In Nangarhar, VOA has learned that the Islamic State has been using mosques as military centers.
“IS has turned at least 60 mosques in five districts of Nangarhar into military training centers,” Abdul Zahir Haqqani, director of religious affairs in Nangarhar, told VOA, noting that “the imams have fled to Jalalabad, Nangarhar’s capital city.”
VOA adds that ISIL-K in Nangarhar has also “launched multiple attacks on Afghan police checkposts and villages in recent months, it has imposed taxes on agriculture activities in areas it controls, and it has been cutting down trees in some parts of the province in a timber-smuggling operation to neighboring Pakistan.”
The Sunni jihadist group is reportedly operating in the Afghan provinces of Zabul, Ghazni, Kunar, and Nuristan, reported Khaama Press (KP) earlier this year.
Except for Ghazni, the provinces lie on Afghanistan’s border with Pakistan. Ghazni is located near the Pakistan border, next to Zabul.
ISIL-K “is getting stronger and, in some areas, has taken over rival Taliban positions,” VOA learned from Bismillah Afghanmal, the governor of Zabul.
“In some areas [Taliban] white flags have been replaced by [ISIS] black flags. … This is a major threat and we have shared our concerns with the central government,” the provincial governor told Radio Free Europe/Radio Liberty (RFE/RL), according to VOA.
The Khorasan Province has established military bases in at least four districts in Zabul, the head of the provincial council there reportedly revealed.
In Ghazni, ISIL-K has been actively recruiting in at least three districts.
“The situation in these areas is worrisome. … Fighters from Uzbekistan have settled along with their families in some remote mountainous areas and have been trying to recruit locals into their ranks,” Khaleqdad Akbari, head of the Ghazni provincial council, told VOA.
Most of the ISIL-K fighters are former members of the Pakistan Taliban, Tehrik-e Taliban Pakistan (TTP), Gen. Nicholson has said, adding Uzbeks from the Islamic Movement of Uzbekistan have also joined the jihadist group.
ISIL-K has also been increasing its terrorists activities in Pakistan, Sen. Rehman Malik, the former interior minister in Pakistan, told VOA.
Citing unnamed Pakistani officials, VOA reports that “hundreds of IS operatives from different cities” have been detained in Pakistan “within the past two years,” adding that Islamabad insists the terrorist group “has no organized presence in Pakistan.”
Gen. Nicholson has acknowledged that the Afghanistan-Pakistan region is a fertile ground for terrorism, noting in September that “of the 98 U.S. or UN-designated terrorists organizations around the globe, 20 of them are in the Af-Pak region.”

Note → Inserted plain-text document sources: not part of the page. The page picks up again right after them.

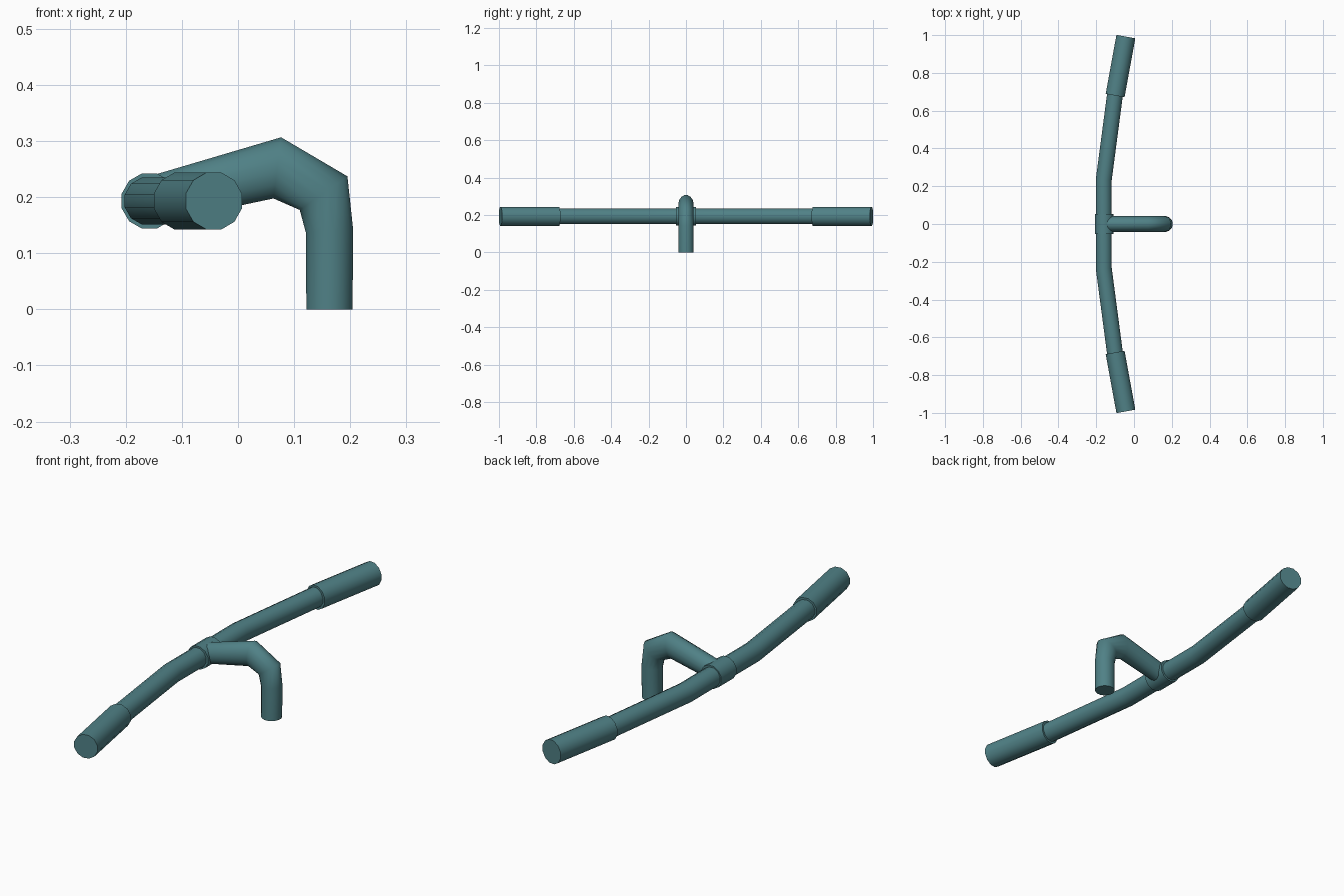
import bpy, bmesh, math
from mathutils import Vector

if "Cube" in bpy.data.objects:
    bpy.data.objects.remove(bpy.data.objects["Cube"])

teal = bpy.data.materials.new("teal_paint")
teal.diffuse_color = (0.08, 0.22, 0.24, 1)
teal.use_nodes = True
teal.node_tree.nodes["Principled BSDF"].inputs["Base Color"].default_value = teal.diffuse_color


def tube(name, path, radius, up, sides=12, widths=None):
    """Sweep a polygon along a planar path; 'up' is the plane normal.
    widths gives the in-plane half width of every ring."""
    pts = [Vector(p) for p in path]
    up = Vector(up)
    bm = bmesh.new()
    rings = []
    for i, p in enumerate(pts):
        d_in = (p - pts[i - 1]).normalized() if i else None
        d_out = (pts[i + 1] - p).normalized() if i < len(pts) - 1 else None
        d_in, d_out = d_in or d_out, d_out or d_in
        tangent = (d_in + d_out).normalized()
        side = up.cross(tangent)
        w = widths[i] if widths else radius / tangent.dot(d_out)
        ring = []
        for k in range(sides):
            a = 2 * math.pi * (k + 0.5) / sides
            ring.append(bm.verts.new(p + side * w * math.cos(a) + up * radius * math.sin(a)))
        rings.append(ring)
    for r0, r1 in zip(rings, rings[1:]):
        for k in range(sides):
            j = (k + 1) % sides
            bm.faces.new((r0[k], r0[j], r1[j], r1[k]))
    bm.faces.new(rings[0])
    bm.faces.new(rings[-1])
    bmesh.ops.recalc_face_normals(bm, faces=bm.faces)
    mesh = bpy.data.meshes.new(name)
    bm.to_mesh(mesh)
    bm.free()
    mesh.materials.append(teal)
    ob = bpy.data.objects.new(name, mesh)
    bpy.context.collection.objects.link(ob)
    bpy.ops.object.select_all(action='DESELECT')
    ob.select_set(True)
    bpy.context.view_layer.objects.active = ob
    bpy.ops.object.shade_smooth_by_angle(angle=math.radians(50))
    return ob


Z = 0.193           # height of the bar axis
UP = (0, 0, 1)

# Swept-back bar, symmetric about y = 0
half = [(-0.16, 0.235), (-0.10, 0.69)]
bar = [(x, -y, Z) for x, y in reversed(half)] + [(x, y, Z) for x, y in half]
tube("handlebar", bar, 0.0435, UP)

# Grips on both ends
for name, s in (("grip_front", -1), ("grip_back", 1)):
    tube(name, [(-0.10, s * 0.68, Z), (-0.043, s * 0.992, Z)], 0.0525, UP)

# Clamp around the middle of the bar
tube("clamp", [(-0.158, -0.053, Z), (-0.158, 0.053, Z)], 0.051, UP)

# Bent stem from the clamp down to the fork
stem = [(0.163, 0, 0), (0.163, 0, 0.14), (0.1525, 0, 0.207),
        (0.07, 0, 0.252), (-0.15, 0, 0.1955)]
tube("stem", stem, 0.042, (0, 1, 0), sides=16,
     widths=[0.042, 0.043, 0.053, 0.056, 0.043])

“This is the highest concentration of the numbers of different groups in any area in the world,” he added.
The Islamic State established its Khorasan Province in January 2015, less than a month after President Barack Obama declared an end to the U.S. combat mission in Afghanistan, a move that placed the ineffective Afghan National Defense and Security Forces (ANDSF) in the lead of security operations.
Khorasan is an ancient name for a territory that covers Afghanistan, Pakistan, as well as some parts of Iran, India, and other neighboring countries. ISIL-K reportedly receives its orders from the core Islamic State group in Iraq and Syria.

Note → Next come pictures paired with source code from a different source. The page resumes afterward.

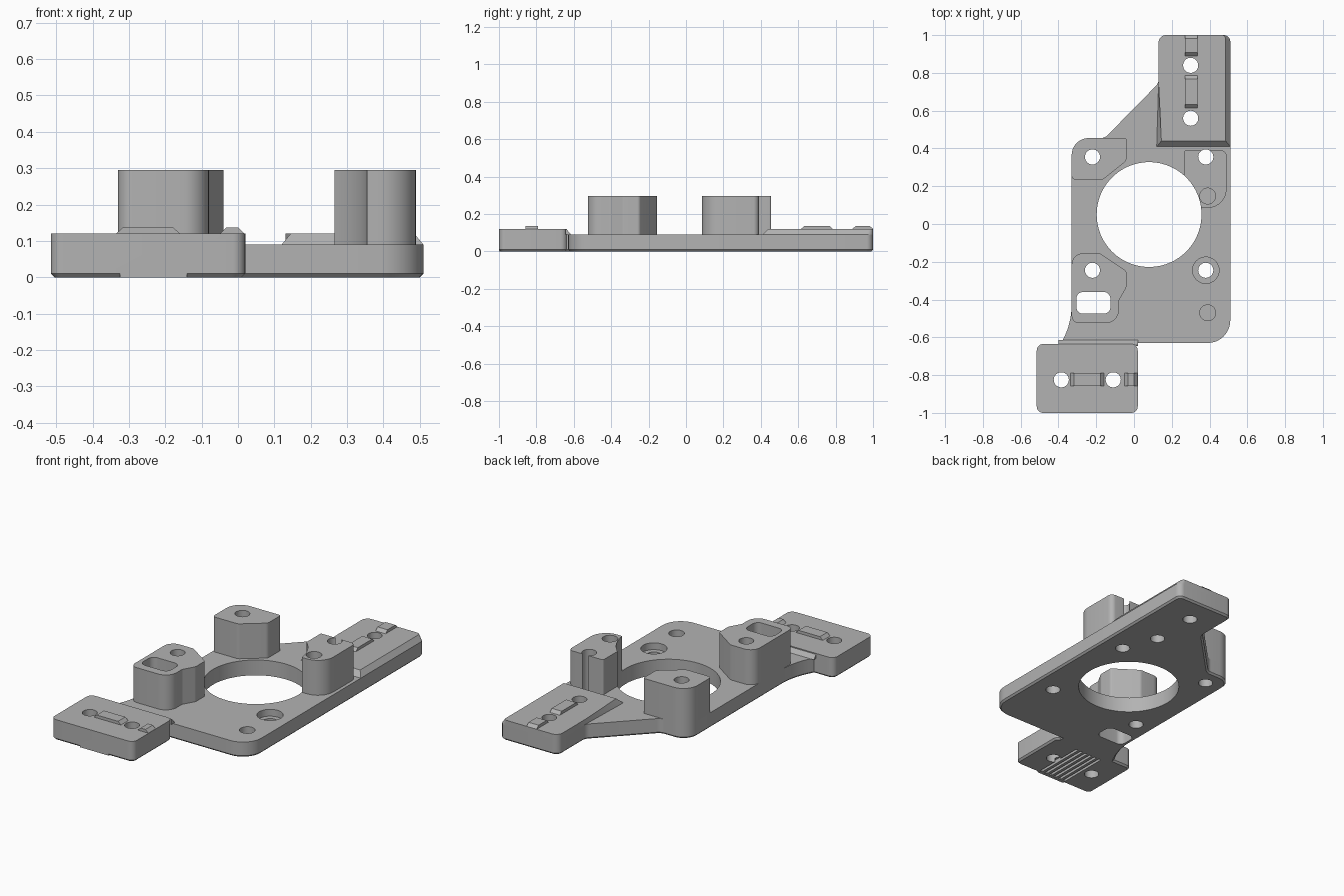
import bpy, bmesh, math
from mathutils import Vector

if "Cube" in bpy.data.objects:
    bpy.data.objects.remove(bpy.data.objects["Cube"], do_unlink=True)

grey = bpy.data.materials.new("plain grey")
grey.use_nodes = True
COLOUR = (0.45, 0.45, 0.45, 1)
grey.diffuse_color = COLOUR
grey.node_tree.nodes["Principled BSDF"].inputs["Base Color"].default_value = COLOUR


def fillet(corners, steps=8):
    """Closed outline from (x, y, radius) corners, counter-clockwise."""
    loop, n = [], len(corners)
    for i, (x, y, r) in enumerate(corners):
        p = Vector((x, y))
        if not r:
            loop.append(p)
            continue
        a = (Vector(corners[i - 1][:2]) - p).normalized()
        b = (Vector(corners[(i + 1) % n][:2]) - p).normalized()
        half = a.angle(b) / 2
        centre = p + (a + b).normalized() * r / math.sin(half)
        start = p + a * r / math.tan(half) - centre
        end = p + b * r / math.tan(half) - centre
        sweep = math.atan2(start.x * end.y - start.y * end.x, start.dot(end))
        for k in range(steps + 1):
            t = sweep * k / steps
            c, s = math.cos(t), math.sin(t)
            loop.append(centre + Vector((c * start.x - s * start.y, s * start.x + c * start.y)))
    return loop


def inset(loop, d):
    out = []
    for i, p in enumerate(loop):
        e1 = (p - loop[i - 1]).normalized()
        e2 = (loop[(i + 1) % len(loop)] - p).normalized()
        n1, n2 = Vector((-e1.y, e1.x)), Vector((-e2.y, e2.x))
        out.append(p + (n1 + n2) * d / (1 + n1.dot(n2)))
    return out


def loft(name, layers):
    """Solid through (outline, height) layers, capped at both ends."""
    bm = bmesh.new()
    rings = [[bm.verts.new((p[0], p[1], z)) for p in loop] for loop, z in layers]
    n = len(rings[0])
    for low, high in zip(rings, rings[1:]):
        for i in range(n):
            j = (i + 1) % n
            bm.faces.new((low[i], low[j], high[j], high[i]))
    bm.faces.new(rings[0][::-1])
    bm.faces.new(rings[-1])
    bmesh.ops.recalc_face_normals(bm, faces=bm.faces)
    mesh = bpy.data.meshes.new(name)
    bm.to_mesh(mesh)
    bm.free()
    mesh.materials.append(grey)
    ob = bpy.data.objects.new(name, mesh)
    bpy.context.collection.objects.link(ob)
    return ob


def prism(name, corners, z0, z1, chamfer=0):
    loop = fillet(corners)
    layers = [(loop, z0), (loop, z1)]
    if chamfer:
        layers = [(inset(loop, chamfer), z0), (loop, z0 + chamfer), (loop, z1)]
    return loft(name, layers)


def rect(x0, x1, y0, y1, r=0):
    return [(x0, y0, r), (x1, y0, r), (x1, y1, r), (x0, y1, r)]


def cylinder(x, y, r, z0, z1, sides=32):
    ring = [(x + r * math.cos(math.tau * k / sides), y + r * math.sin(math.tau * k / sides))
            for k in range(sides)]
    return loft("cutter", [(ring, z0), (ring, z1)])


def boolean(ob, tool, operation):
    mod = ob.modifiers.new("boolean", "BOOLEAN")
    mod.operation, mod.object, mod.solver = operation, tool, "EXACT"
    bpy.context.view_layer.update()
    graph = bpy.context.evaluated_depsgraph_get()
    mesh = bpy.data.meshes.new_from_object(ob.evaluated_get(graph))
    ob.modifiers.clear()
    ob.data = mesh


def overlaps(a, b):
    def span(ob, k):
        vals = [v.co[k] for v in ob.data.vertices]
        return min(vals), max(vals)
    return all(span(a, k)[0] < span(b, k)[1] and span(b, k)[0] < span(a, k)[1] for k in range(3))


BASE, PAD, TOP = 0.09, 0.12, 0.295

# Base plate, joined with the front pad and its lip
plate = prism("base_plate", [
    (0, -0.72, 0), (0, -0.63, 0), (0.51, -0.63, 0.12), (0.51, 1, 0.035), (0.13, 1, 0.04),
    (0.13, 0.745, 0.05), (-0.155, 0.455, 0.05), (-0.33, 0.455, 0.09),
    (-0.33, -0.52, 0.4), (-0.4, -0.66, 0), (-0.4, -0.72, 0)], 0, BASE, 0.01)
front_pad = prism("front_pad", rect(-0.515, 0.02, -1, -0.635, 0.035), 0, PAD, 0.01)
lip = prism("front_lip", rect(-0.325, -0.14, -1, -0.95), 0, 0.025)
for part in (front_pad, lip):
    boolean(plate, part, "UNION")
    bpy.data.objects.remove(part, do_unlink=True)

# Sloped step behind the front pad
step_low = [(-0.4, -0.645), (0.02, -0.645), (0.02, -0.615), (-0.4, -0.615)]
step_high = [(x, min(y, -0.64)) for x, y in step_low]
step = loft("front_pad_step", [(step_low, BASE), (step_high, PAD)])

# Back pad with sloped sides
pad_low = [(0.12, 0.41, 0), (0.51, 0.41, 0), (0.51, 1, 0.035), (0.13, 1, 0.04), (0.13, 0.745, 0)]
pad_high = [(0.145, 0.44, 0), (0.485, 0.44, 0), (0.485, 1, 0.02), (0.13, 1, 0.04), (0.13, 0.745, 0)]
back_pad = loft("back_pad", [(fillet(pad_low), BASE), (fillet(pad_high), PAD)])

# Standing posts
back_left_post = prism("back_right_post", [
    (-0.33, 0.235, 0.02), (-0.165, 0.235, 0.03), (-0.04, 0.335, 0.03),
    (-0.04, 0.455, 0.01), (-0.33, 0.455, 0.09)], BASE, TOP)
front_post = prism("front_right_post", [
    (-0.33, -0.525, 0.04), (-0.08, -0.525, 0.07), (-0.08, -0.405, 0.03), (-0.04, -0.335, 0.03),
    (-0.04, -0.25, 0.02), (-0.18, -0.155, 0.03), (-0.33, -0.155, 0.06)], BASE, TOP)
side_post = prism("back_left_post", [
    (0.265, 0.085, 0), (0.49, 0.085, 0.1), (0.49, 0.39, 0.03), (0.265, 0.39, 0.01)], BASE, TOP)
parts = [plate, step, back_pad, back_left_post, front_post, side_post]


# Locating ridges with sloped ends
def ridge(name, x0, x1, y0, y1):
    s = 0.018
    along_x = name.startswith("front")
    dx, dy = (s, 0) if along_x else (0, s)
    low = [c[:2] for c in rect(x0, x1, y0, y1)]
    high = [c[:2] for c in rect(x0 + dx, x1 - dx, y0 + dy, y1 - dy)]
    loft(name, [(low, PAD), (high, PAD + 0.017)])


ridge("back_long_ridge", 0.27, 0.335, 0.615, 0.785)
ridge("back_short_ridge", 0.27, 0.335, 0.89, 1)
ridge("front_long_ridge", -0.335, -0.16, -0.858, -0.79)
ridge("front_short_ridge", -0.05, 0.018, -0.858, -0.79)

# Openings: centre bore, screw holes, counterbore, blind holes, slot, grooves
cutters = [cylinder(0.08, 0.05, 0.2775, -0.1, 0.5, 96)]
for x, y in [(0.3, 0.84), (0.3, 0.56), (-0.385, -0.825), (-0.11, -0.825),
             (-0.22, 0.355), (0.38, 0.355), (-0.22, -0.245), (0.38, -0.245)]:
    cutters.append(cylinder(x, y, 0.04, -0.1, 0.5))
cutters.append(cylinder(0.38, -0.245, 0.07, 0.05, 0.5))
cutters.append(cylinder(0.39, -0.47, 0.042, 0.03, 0.5))
cutters.append(cylinder(0.39, 0.148, 0.042, 0.2, 0.5))
cutters.append(prism("cutter", rect(-0.305, -0.125, -0.475, -0.36, 0.035), -0.1, 0.5))
for i in range(6):
    x = -0.315 + i * 0.033
    cutters.append(prism("cutter", rect(x - 0.008, x + 0.008, -0.98, -0.67), -0.1, 0.025))
for cutter in cutters:
    cutter.hide_render = True
    for part in parts:
        if overlaps(part, cutter):
            boolean(part, cutter, "DIFFERENCE")
    bpy.data.objects.remove(cutter, do_unlink=True)

# Smooth curved walls, crisp edges
bpy.ops.object.select_all(action="DESELECT")
for ob in bpy.context.collection.objects:
    if ob.type == "MESH" and grey.name in ob.data.materials:
        ob.select_set(True)
        bpy.context.view_layer.objects.active = ob
bpy.ops.object.shade_smooth_by_angle(angle=math.radians(30))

In October, Brig. Gen. Charles Cleveland, a Kabul-based spokesman for the U.S.-NATO mission in Afghanistan, told Pentagon reporters that efforts by the U.S.-backed ANDSF had reduced the number of ISIL-K jihadists in Afghanistan by “15 to 20 percent” to about 1,000 fighters.